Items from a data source
────
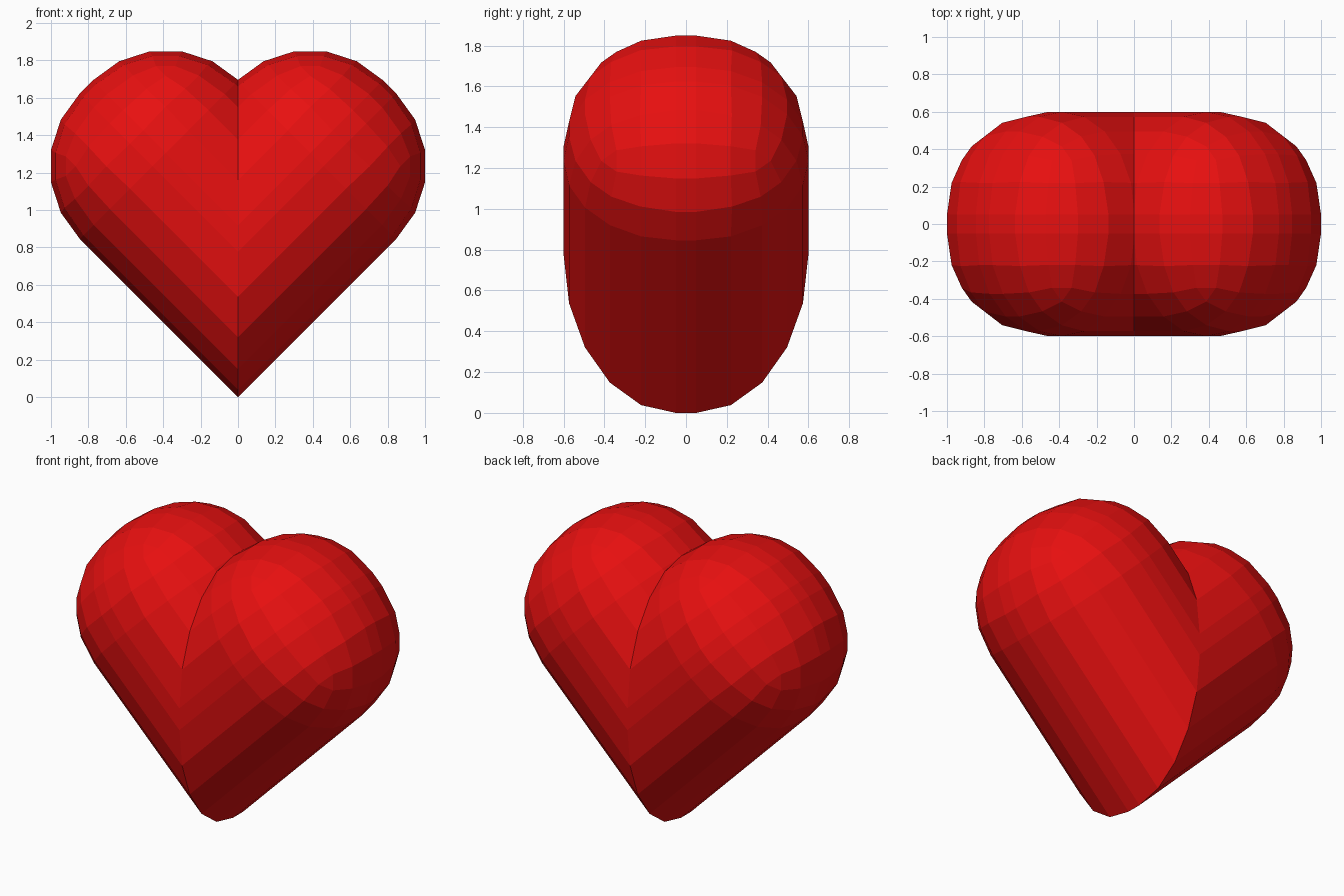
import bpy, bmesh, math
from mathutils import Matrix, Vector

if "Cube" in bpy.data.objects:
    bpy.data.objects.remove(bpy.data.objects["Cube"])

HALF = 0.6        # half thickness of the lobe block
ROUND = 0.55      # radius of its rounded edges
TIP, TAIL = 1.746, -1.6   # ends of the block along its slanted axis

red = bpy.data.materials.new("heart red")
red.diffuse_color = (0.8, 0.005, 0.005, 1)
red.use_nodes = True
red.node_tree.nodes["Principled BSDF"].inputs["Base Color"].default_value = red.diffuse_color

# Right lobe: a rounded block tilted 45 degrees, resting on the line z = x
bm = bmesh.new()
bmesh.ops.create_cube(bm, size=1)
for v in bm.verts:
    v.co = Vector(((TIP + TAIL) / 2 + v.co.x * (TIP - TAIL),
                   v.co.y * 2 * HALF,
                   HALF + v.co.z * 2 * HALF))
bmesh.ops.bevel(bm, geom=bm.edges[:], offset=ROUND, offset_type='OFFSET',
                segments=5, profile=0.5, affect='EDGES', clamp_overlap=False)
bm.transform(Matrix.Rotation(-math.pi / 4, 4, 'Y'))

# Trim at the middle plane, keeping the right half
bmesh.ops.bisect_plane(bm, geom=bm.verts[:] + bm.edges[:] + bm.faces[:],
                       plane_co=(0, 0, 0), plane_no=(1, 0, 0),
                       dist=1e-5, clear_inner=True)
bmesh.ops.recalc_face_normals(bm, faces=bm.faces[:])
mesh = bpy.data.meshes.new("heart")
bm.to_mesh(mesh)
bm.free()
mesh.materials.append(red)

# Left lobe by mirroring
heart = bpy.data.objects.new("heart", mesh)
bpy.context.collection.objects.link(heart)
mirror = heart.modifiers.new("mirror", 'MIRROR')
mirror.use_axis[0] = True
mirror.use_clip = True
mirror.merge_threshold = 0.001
────
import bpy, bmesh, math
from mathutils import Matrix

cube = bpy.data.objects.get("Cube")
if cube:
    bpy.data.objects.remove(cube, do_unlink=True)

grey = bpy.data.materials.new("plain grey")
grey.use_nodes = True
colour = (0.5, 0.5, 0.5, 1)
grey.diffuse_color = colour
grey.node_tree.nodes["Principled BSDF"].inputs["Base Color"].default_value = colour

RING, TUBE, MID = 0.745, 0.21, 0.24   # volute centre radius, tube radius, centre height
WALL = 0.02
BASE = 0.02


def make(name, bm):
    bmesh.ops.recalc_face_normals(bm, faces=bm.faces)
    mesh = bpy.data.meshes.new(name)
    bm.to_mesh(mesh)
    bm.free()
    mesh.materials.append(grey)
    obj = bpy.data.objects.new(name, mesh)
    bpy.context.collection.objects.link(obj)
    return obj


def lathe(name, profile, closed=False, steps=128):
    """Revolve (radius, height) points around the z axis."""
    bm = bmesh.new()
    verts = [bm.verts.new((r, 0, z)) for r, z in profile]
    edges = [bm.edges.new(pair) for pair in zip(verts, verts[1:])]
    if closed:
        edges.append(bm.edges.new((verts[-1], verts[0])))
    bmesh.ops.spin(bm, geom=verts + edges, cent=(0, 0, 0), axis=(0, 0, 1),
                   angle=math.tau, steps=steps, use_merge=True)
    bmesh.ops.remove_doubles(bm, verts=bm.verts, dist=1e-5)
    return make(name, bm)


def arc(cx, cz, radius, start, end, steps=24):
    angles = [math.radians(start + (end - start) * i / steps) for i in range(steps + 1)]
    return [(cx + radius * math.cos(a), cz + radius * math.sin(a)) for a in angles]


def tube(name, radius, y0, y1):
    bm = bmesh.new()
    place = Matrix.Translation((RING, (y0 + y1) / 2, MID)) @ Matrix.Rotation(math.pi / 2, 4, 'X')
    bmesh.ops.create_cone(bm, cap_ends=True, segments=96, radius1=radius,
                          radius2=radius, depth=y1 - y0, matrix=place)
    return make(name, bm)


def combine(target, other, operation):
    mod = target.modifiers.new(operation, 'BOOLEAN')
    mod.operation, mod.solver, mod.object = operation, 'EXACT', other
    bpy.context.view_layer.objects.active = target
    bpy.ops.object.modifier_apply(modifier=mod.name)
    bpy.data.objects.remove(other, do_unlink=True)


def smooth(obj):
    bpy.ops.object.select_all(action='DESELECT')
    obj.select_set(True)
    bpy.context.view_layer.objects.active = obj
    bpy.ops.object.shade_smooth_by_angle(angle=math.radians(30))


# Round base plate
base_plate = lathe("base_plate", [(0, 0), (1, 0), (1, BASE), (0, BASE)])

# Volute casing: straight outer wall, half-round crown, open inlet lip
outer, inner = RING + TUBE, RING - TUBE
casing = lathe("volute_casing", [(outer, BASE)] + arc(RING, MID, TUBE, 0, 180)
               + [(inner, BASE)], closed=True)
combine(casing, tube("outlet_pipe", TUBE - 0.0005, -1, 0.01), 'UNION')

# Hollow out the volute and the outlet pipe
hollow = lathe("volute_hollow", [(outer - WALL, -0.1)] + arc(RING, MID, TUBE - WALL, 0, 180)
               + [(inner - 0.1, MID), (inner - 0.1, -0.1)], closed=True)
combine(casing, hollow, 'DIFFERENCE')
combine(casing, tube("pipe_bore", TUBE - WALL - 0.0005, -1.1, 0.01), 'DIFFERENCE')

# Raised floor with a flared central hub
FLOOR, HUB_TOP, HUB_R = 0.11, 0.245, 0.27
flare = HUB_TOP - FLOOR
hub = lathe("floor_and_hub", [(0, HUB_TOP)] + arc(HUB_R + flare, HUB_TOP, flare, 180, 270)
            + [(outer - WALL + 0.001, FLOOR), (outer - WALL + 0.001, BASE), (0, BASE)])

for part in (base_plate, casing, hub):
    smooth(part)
────
Goal of the exercise
Above are the records. Copy every line in them holding "height".

Reply
RING, TUBE, MID = 0.745, 0.21, 0.24   # volute centre radius, tube radius, centre height
    """Revolve (radius, height) points around the z axis."""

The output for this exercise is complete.